1. It protects you from the weather.
This is, of course, the number one reason for building an indoor arena. People who have unlimited access to indoor arenas ride more than 30% more frequently that those who don’t.
If you’re serious about a career in competitive riding, an indoor is an excellent investment.
2. It allows you to run a business.
Owning an indoor arena means you can give lessons in it. You can also rent out the arena when you aren’t using it.
3. It’s safer and more comfortable for your horses.
An indoor will protect your surface once you lay it down and will ensure that your horses are riding on level, comfortable ground.
4. It adds value to your property.
An indoor arena boosts the value of the property its on, particularly if the property is in an area known for its equestrianism.
If you ever look at selling your property, an indoor will be a big pulling factor and will drive your value upwards.
5. It reduces your costs.
Not needing to travel to an indoor for practise saves travel costs and rental costs. The protection of the arena means that your equipment stays safe and you surface needs to be repaired less often.
6. You can ride after dark.
Many indoors are fitted with lighting, allowing you to ride after dark or even before dawn (one of the great pleasures in life).
7. The experience of it.
There’s something very satisfying about designing, building and owning your own indoor. For equestrians, there no greater space than their own indoor and many find that it’s a space the entire family loves and enjoys.
What Your Horse’s Sweat Patterns Mean
It can be hard to know if your saddle has been fitted well – your horse can’t tell you when something’s wrong, so you have to keep an eye out for some key indicators.
One way to do this is to look at the sweat and dirt marks left on your horse’s saddle pad.
By looking at these signs, you can get a sense of your saddle’s fit and what needs to be adjusted.
The two key concepts.
These are the most valuable things to remember when looking at sweat patterns:
- Sweat and dirt marks should be symmetrical.
Symmetry means that the saddle is sitting evenly on your horse. Sometimes non-symmetrical marks don’t indicate a bad fit and sometimes a problematic fit can still result in symmetry.
But as a general rule of thumb, this is a great one to go by.
- The centre line of you saddle pad (the gullet) should be dry.
Under no circumstances do you want the saddle to be rubbing or touching the spine of your horse.
How to interpret sweat and dirt patches.
Larger amounts of dirt and more darkness generally suggest that more rubbing is occurring in this area.
Ideally, rubbing is minimal and is spread out evenly.
Dirt at the front of the saddle pad means that the saddle is too wide and is being pushed forward.
Dirt at the back of the saddle pad could mean that the saddle is the wrong shape, or that the rider is sitting too far back in the saddle.
Diagonal dark patches indicate the points at which the saddle is swinging and rubbing.
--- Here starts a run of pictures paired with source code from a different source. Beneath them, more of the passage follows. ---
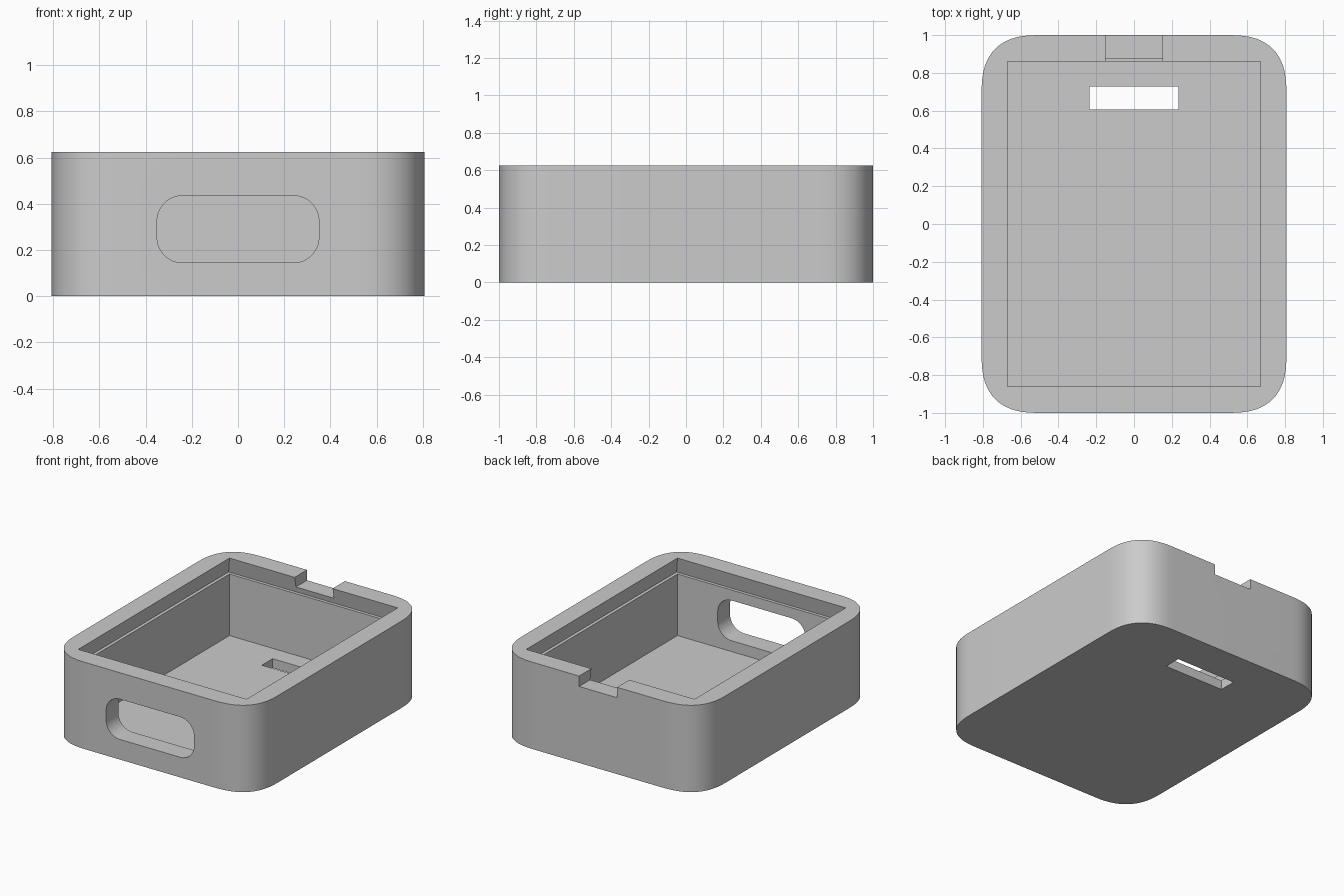
import bpy, bmesh, math
from mathutils import Vector

cube = bpy.data.objects.get("Cube")
if cube:
    bpy.data.objects.remove(cube, do_unlink=True)

HX, HY, H = 0.807, 1.0, 0.625      # outer half sizes and height
CX, CY, FLOOR = 0.67, 0.86, 0.067  # cavity half sizes and floor thickness
GROOVE_Z, SLOPE = 0.51, 0.2        # bottom of the lid groove and its taper

grey = bpy.data.materials.new("plain_grey")
grey.use_nodes = True
colour = (0.6, 0.6, 0.6, 1)
grey.diffuse_color = colour
grey.node_tree.nodes["Principled BSDF"].inputs["Base Color"].default_value = colour


def rounded(hx, hy, r, power=2.0, steps=12):
    """Rectangle outline with rounded corners, counter-clockwise."""
    pts = []
    for sx, sy in ((1, 1), (-1, 1), (-1, -1), (1, -1)):
        arc = []
        for i in range(steps + 1):
            a = math.pi / 2 * i / steps
            c = max(math.cos(a), 0) ** (2 / power)
            s = max(math.sin(a), 0) ** (2 / power)
            arc.append((sx * (hx - r + r * c), sy * (hy - r + r * s)))
        pts += arc if sx * sy > 0 else arc[::-1]
    return pts


def rect(hx, hy):
    return [(hx, hy), (-hx, hy), (-hx, -hy), (hx, -hy)]


def loft(name, lower, upper):
    """Solid between two matching rings of 3D points."""
    bm = bmesh.new()
    a = [bm.verts.new(p) for p in lower]
    b = [bm.verts.new(p) for p in upper]
    n = len(a)
    bm.faces.new(a[::-1])
    bm.faces.new(b)
    for i in range(n):
        j = (i + 1) % n
        bm.faces.new((a[i], a[j], b[j], b[i]))
    bmesh.ops.recalc_face_normals(bm, faces=bm.faces)
    mesh = bpy.data.meshes.new(name)
    bm.to_mesh(mesh)
    bm.free()
    mesh.materials.append(grey)
    obj = bpy.data.objects.new(name, mesh)
    bpy.context.collection.objects.link(obj)
    return obj


def prism(name, outline, z0, z1, centre=(0, 0)):
    ring = [(x + centre[0], y + centre[1]) for x, y in outline]
    return loft(name, [(x, y, z0) for x, y in ring], [(x, y, z1) for x, y in ring])


# Outer shell with soft corners
case = prism("case_body", rounded(HX, HY, 0.31, 2.6, 16), 0, H)

# Main cavity, undercut lid groove, thumb notch, strap slot
top = H + 0.05
lo, hi = SLOPE * (H - GROOVE_Z), SLOPE * (H - top)
cutters = [
    prism("cavity_cutter", rect(CX, CY), FLOOR, top),
    loft("groove_cutter",
         [(x, y, GROOVE_Z) for x, y in rect(CX + lo, CY + lo)],
         [(x, y, top) for x, y in rect(CX + hi, CY + hi)]),
    prism("notch_cutter", rect(0.151, 0.2), H - 0.075, top, (0, 1.0)),
    prism("slot_cutter", rect(0.235, 0.061), -0.1, 0.2, (0, 0.668)),
]

# Rounded window through the front wall
window = rounded(0.35, 0.145, 0.11)
cutters.append(loft("window_cutter",
                    [(x, -1.2, z + 0.29) for x, z in window],
                    [(x, -0.7, z + 0.29) for x, z in window]))

# Carve the openings
bpy.context.view_layer.objects.active = case
for cutter in cutters:
    cutter.hide_render = True
    mod = case.modifiers.new(cutter.name, "BOOLEAN")
    mod.operation = "DIFFERENCE"
    mod.solver = "EXACT"
    mod.object = cutter
    bpy.ops.object.modifier_apply(modifier=mod.name)
    bpy.data.objects.remove(cutter, do_unlink=True)

# Smooth corners, crisp rims
bpy.ops.object.select_all(action="DESELECT")
case.select_set(True)
bpy.ops.object.shade_smooth_by_angle(angle=math.radians(30))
Diagonal points usually mean that the saddle will need to be custom adjusted to your horse.
Heaving rubbing on one side means the saddle is leaning to the opposite. In the diagram above, the saddle is leaning to the right.
This can also be caused by the way the horse is ridden, or the length of your stirrups.
Sweat and dirt patches are a rough guide. The most important step to getting a comfortable saddle fit is being attentive to your horse; their mood, their sensitivity and any tension in their muscles. Contact a saddle fitter if you suspect you aren’t able to get your saddle to fit nicely.
Download a brochure to look through a collection of impressive Australian indoor arenas.
Cost to build a hangar
How much does it cost to build an aeroplane hangar?
The average hangar costs $68,166. The concrete slab and installation will likely cost an extra 15%, bringing the complete project cost to $78,390.
This is for an 18m x 18m x 5m aviation hangar.
Every job is unique, and the best way to answer this question is to get a quote.
Below we will give you estimates based on jobs we’ve done in the past and the general range of cost.
Small to medium hangars
Small to medium hangars usually hold one to three aircraft. At the upper end of this range, you’re likely to have a floor area of approximately 12m x 15m.
Cost range: $15,000 – $50,000
Medium hangars can hold multiple aircraft and often have space for extra storage or workshops. These can go up to 18m x 21m in floorspace.
Cost range: $50,000 – $80,000
Large hangars include room for multiple aeroplanes, accommodation and office space. These are often more than a single building, and can incorporate observation towers and other airport structures.
Cost range: $80,000 – $130,000